The Coast opens with a short story – it centers on Madhu, a woman who has lost her head, quite literally. It was apparently stolen by her obsessive lover, and a fortune-teller had actually warned her that this might happen. The tale also includes the character of an idiot photographer (possibly Hura himself), who heard about Madhu and came from the nearby city of Chennai to take photos of her and “all the other wonderful and vicious things he sees along the coastline.”
This absurd story of a headless woman repeats itself in the book in 12 iterations. In each version, Hura changes just a few words, shifting the meaning and the tone of the preceding story (in the book, these specific parts are highlighted in yellow): frantically to surprisingly, obsessive to distraught, money to gift, warned to advised, etc. With each retelling of the story, he tones down the violence and the empathy shifts away from Madhu, gradually pushing the blame from Madhu’s miseries away from others and toward her. Hura notes, that “Just like with the images, each story forms a slightly different meaning in every subsequent reading and it becomes one of a dozen different truths.” Clearly, the shifting line between various versions of reality has been made deliberately muddy.
The story sets the atmosphere for sequences of photographs taken during trips to different points along the Indian coast.

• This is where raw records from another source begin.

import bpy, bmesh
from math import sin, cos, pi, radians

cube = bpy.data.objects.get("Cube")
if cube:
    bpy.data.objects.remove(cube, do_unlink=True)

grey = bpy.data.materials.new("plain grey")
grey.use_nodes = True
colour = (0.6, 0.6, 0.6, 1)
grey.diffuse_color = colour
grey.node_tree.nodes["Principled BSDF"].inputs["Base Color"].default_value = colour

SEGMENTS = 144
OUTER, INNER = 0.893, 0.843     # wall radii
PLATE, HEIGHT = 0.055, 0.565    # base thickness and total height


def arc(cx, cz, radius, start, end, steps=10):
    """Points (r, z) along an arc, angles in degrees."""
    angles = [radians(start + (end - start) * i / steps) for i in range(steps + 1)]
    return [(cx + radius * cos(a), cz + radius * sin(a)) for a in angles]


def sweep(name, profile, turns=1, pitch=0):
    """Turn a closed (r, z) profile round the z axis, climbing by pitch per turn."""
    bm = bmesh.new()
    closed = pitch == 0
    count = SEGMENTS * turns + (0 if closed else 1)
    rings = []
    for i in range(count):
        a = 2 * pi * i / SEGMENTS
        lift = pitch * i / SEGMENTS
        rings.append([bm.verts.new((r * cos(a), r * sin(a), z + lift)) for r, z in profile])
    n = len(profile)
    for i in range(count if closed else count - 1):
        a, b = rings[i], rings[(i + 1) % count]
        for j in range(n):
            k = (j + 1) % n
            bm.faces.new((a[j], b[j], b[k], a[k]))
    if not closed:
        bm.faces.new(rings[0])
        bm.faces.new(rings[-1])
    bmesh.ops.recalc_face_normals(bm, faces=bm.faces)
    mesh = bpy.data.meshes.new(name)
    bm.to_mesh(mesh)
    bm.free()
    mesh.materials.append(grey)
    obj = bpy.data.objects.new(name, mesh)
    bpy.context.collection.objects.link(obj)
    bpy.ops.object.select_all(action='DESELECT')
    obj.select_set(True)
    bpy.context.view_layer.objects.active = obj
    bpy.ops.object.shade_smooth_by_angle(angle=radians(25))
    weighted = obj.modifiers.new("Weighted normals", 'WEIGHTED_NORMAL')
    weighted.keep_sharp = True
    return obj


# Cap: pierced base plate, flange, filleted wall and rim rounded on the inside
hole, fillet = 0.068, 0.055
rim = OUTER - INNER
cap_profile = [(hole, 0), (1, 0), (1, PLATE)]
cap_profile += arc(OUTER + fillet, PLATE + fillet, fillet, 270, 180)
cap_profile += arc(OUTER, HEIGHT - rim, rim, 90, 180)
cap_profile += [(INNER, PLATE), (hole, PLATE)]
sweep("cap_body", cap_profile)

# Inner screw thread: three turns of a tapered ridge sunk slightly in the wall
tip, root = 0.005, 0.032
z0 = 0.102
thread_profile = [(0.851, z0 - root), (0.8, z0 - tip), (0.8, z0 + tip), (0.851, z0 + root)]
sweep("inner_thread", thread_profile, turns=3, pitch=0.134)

The images are printed full bleed with just a narrow slice of white space near the gutter, creating an immersive visual flow. One of the images near the beginning of the book captures a young couple passionately kissing in bed; it is paired with an image of a small green bird perched on an outstretched finger, shot against a bright yellow background. In the next spread, the image of a kissing couple is now paired with a photo of a cat with a brutally scratched nose. And the spread after that replaces kissing couple with a barefoot man with a knife walking in the darkness, his feet and arms covered in blood. Hura re-uses the same images repeatedly, but their meaning keeps evolving as he alters their context and the nearby juxtapositions. These images, violent and wild, are invasively flash-lit shots with bright and vivid colors, taking us on almost hallucinogenic trip, and the continuous reordering of the repeating images puts our stable perception of reality and fiction into question, blurring the lines even further.
In another sequence, there is a portrait of a man with blood running down his face, with a photo on the left capturing a woman looking in the mirror in horror. The meaning shifts as the following spread replaces the woman with a shot of an orange mass that looks alive with plastic eyes and a leaf as a mouth. These constant negotiations between pictures and their apparent truths create excitement and confusing movement, also exposing the way propaganda operates in the society – depending on who is arranging the images, we can come to surprisingly different conclusions.

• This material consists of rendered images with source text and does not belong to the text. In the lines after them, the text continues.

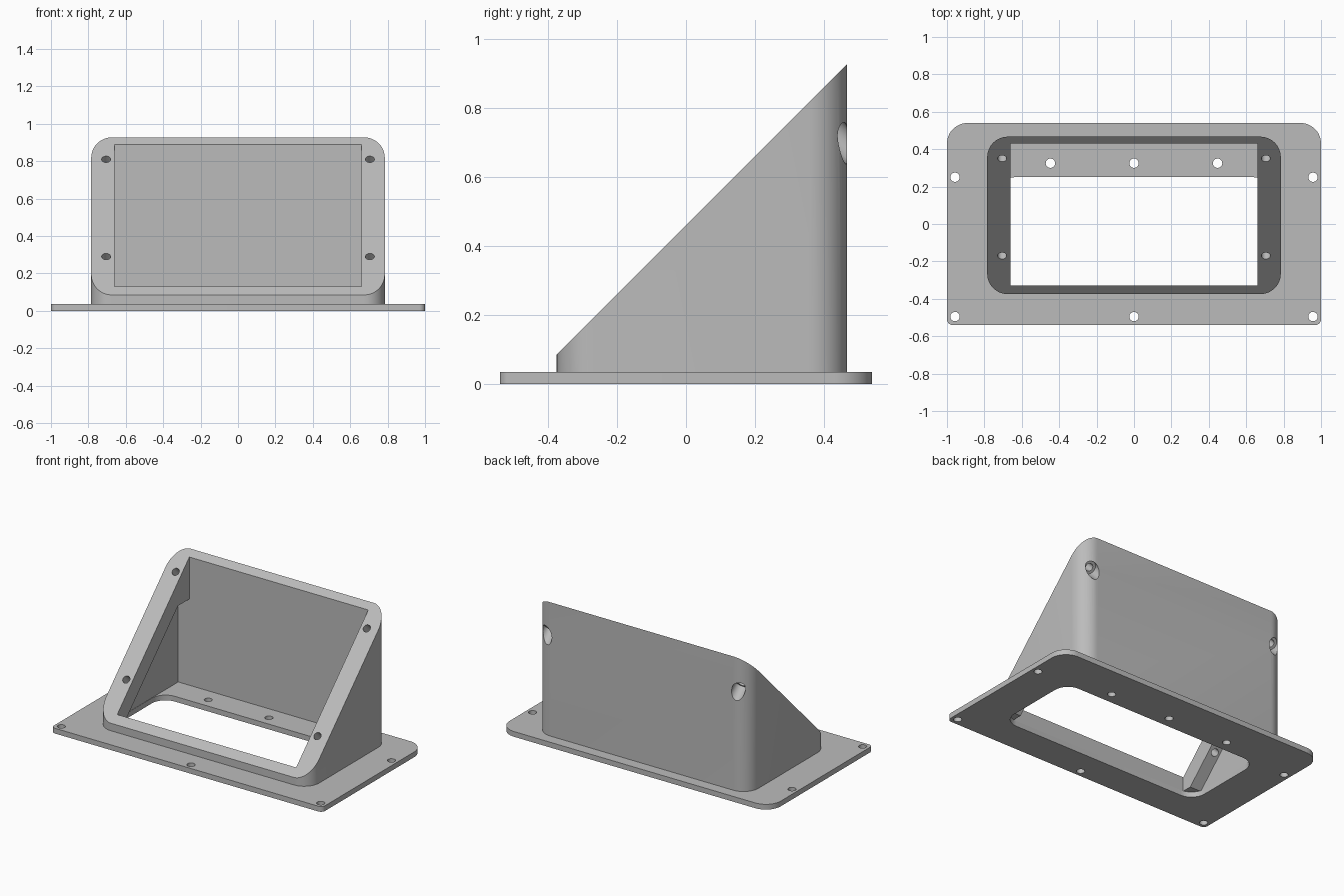
import bpy, bmesh, math
from mathutils import Vector, Matrix

cube = bpy.data.objects.get("Cube")
if cube:
    bpy.data.objects.remove(cube, do_unlink=True)

GREY = (0.5, 0.5, 0.5, 1.0)
grey = bpy.data.materials.new("matte_grey")
grey.use_nodes = True
grey.diffuse_color = GREY
grey.node_tree.nodes["Principled BSDF"].inputs["Base Color"].default_value = GREY

PLATE_TOP = 0.035
SLOPE_OFFSET = 0.46      # the sloped face lies on z = y + SLOPE_OFFSET
INTO_SLOPE = Vector((0, 1, -1))


def finish(name, bm):
    bmesh.ops.recalc_face_normals(bm, faces=bm.faces)
    mesh = bpy.data.meshes.new(name)
    bm.to_mesh(mesh)
    bm.free()
    mesh.materials.append(grey)
    obj = bpy.data.objects.new(name, mesh)
    bpy.context.collection.objects.link(obj)
    return obj


def prism(points, offset):
    """Extrude a closed outline of 3D points along an offset."""
    bm = bmesh.new()
    face = bm.faces.new([bm.verts.new(p) for p in points])
    new = bmesh.ops.extrude_face_region(bm, geom=[face])["geom"]
    verts = [g for g in new if isinstance(g, bmesh.types.BMVert)]
    bmesh.ops.translate(bm, verts=verts, vec=offset)
    return bm


def rounded_prism(half_x, front, back, r_front, r_back, z0, z1, steps=12):
    points = []
    corners = [(1, back, r_back), (-1, back, r_back), (-1, front, r_front), (1, front, r_front)]
    for i, (side, y, r) in enumerate(corners):
        cx = side * (half_x - r)
        cy = y - r if i < 2 else y + r
        for s in range(steps + 1):
            a = math.pi / 2 * (i + s / steps)
            points.append((cx + r * math.cos(a), cy + r * math.sin(a), z0))
    return prism(points, (0, 0, z1 - z0))


def side_prism(half_x, outline):
    return prism([(-half_x, y, z) for y, z in outline], (2 * half_x, 0, 0))


def rod(start, end, radius):
    start, end = Vector(start), Vector(end)
    axis = end - start
    turn = axis.to_track_quat('Z', 'Y').to_matrix().to_4x4()
    bm = bmesh.new()
    bmesh.ops.create_cone(bm, cap_ends=True, segments=32, radius1=radius, radius2=radius,
                          depth=axis.length, matrix=Matrix.Translation((start + end) / 2) @ turn)
    return bm


def cut(obj, bm):
    cutter = finish("cutter", bm)
    cutter.hide_render = True
    mod = obj.modifiers.new("cut", 'BOOLEAN')
    mod.operation = 'DIFFERENCE'
    mod.solver = 'EXACT'
    mod.object = cutter
    bpy.context.view_layer.objects.active = obj
    bpy.ops.object.modifier_apply(modifier=mod.name)
    bpy.data.objects.remove(cutter, do_unlink=True)


def smooth(obj):
    bpy.ops.object.select_all(action='DESELECT')
    obj.select_set(True)
    bpy.context.view_layer.objects.active = obj
    bpy.ops.object.shade_smooth_by_angle(angle=math.radians(30))


# Base plate with a rounded opening and screw holes
plate = finish("base_plate", rounded_prism(1, -0.54, 0.54, 0.03, 0.11, 0, PLATE_TOP))
cut(plate, rounded_prism(0.74, -0.33, 0.25, 0.1, 0.1, -0.1, 0.1))
screw_holes = [(0, -0.495), (0, 0.325)]
for side in (-1, 1):
    screw_holes += [(side * 0.957, 0.25), (side * 0.957, -0.495), (side * 0.447, 0.325)]
for x, y in screw_holes:
    cut(plate, rod((x, y, -0.1), (x, y, 0.1), 0.025))

# Housing: rounded block sliced at 45 degrees
bm = rounded_prism(0.785, -0.375, 0.467, 0.11, 0.11, PLATE_TOP, 1.2)
sliced = bmesh.ops.bisect_plane(bm, geom=bm.verts[:] + bm.edges[:] + bm.faces[:],
                                plane_co=(0, 0, SLOPE_OFFSET), plane_no=(0, -1, 1),
                                clear_outer=True)
rim = [g for g in sliced["geom_cut"] if isinstance(g, bmesh.types.BMEdge)]
bmesh.ops.contextual_create(bm, geom=rim)
housing = finish("sloped_housing", bm)

# Window through the slope, then a wider cavity that leaves the side flanges
cut(housing, side_prism(0.66, [(-0.33, -0.1), (0.43, -0.1), (0.43, 1.3), (-0.33, 1.3)]))
cut(housing, side_prism(0.742, [(-0.4, -0.1), (0.43, -0.1), (0.43, 0.61), (0.31, 0.61)]))

# Flange holes at right angles to the slope; the upper pair open out at the back
for side in (-1, 1):
    for y in (-0.17, 0.35):
        top = Vector((side * 0.705, y, y + SLOPE_OFFSET))
        cut(housing, rod(top - INTO_SLOPE * 0.05, top + INTO_SLOPE * 0.11, 0.024))
    cut(housing, rod(top + INTO_SLOPE * 0.075, top + INTO_SLOPE * 0.25, 0.042))

for part in (plate, housing):
    smooth(part)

Hura consistently uses the country’s physical coastline as a metaphor; the coast also refers to the margin, the edge, the boundary, not only physical but also psychological. That’s what we see in his photographs: a girl in a polka dot dress making soap bubbles, a portrait of a man with a foggy left eye, a corner flooded by rats, a fish in water, boys playing/fighting outside, a close up of a mouth, a crowd of people dancing, religious festival celebrations – these images all express emotional energy: anger, joy, confusion, rage, and countless others. The visual narrative builds up and culminates where land and sea meet. People walk toward the water, take a dip, frolic in the waves, and wash their bodies, their facial expressions and body language showing a sense of joy and relief, as if they have found the comfort to be themselves out on the edges.
The Coast boldly reflects on our current state of the world, where the overwhelming stream of information makes it difficult to distinguish between reality, fabrication, and the oddly surreal in between. In his work, Hura calls for a reevaluation of how we consider and observe the world around us. As a photobook, The Coast is an intelligent and thoughtfully produced object, and stands out as one of the strongest and exciting photobooks published so far this year.
Collector’s POV: Sohrab Hura is represented by Magnum Photos (here), where he became a nominee in 2014 and an associate in 2018. His work has not yet found its way to the secondary markets, so gallery retail remains the best option for those collectors interested in following up.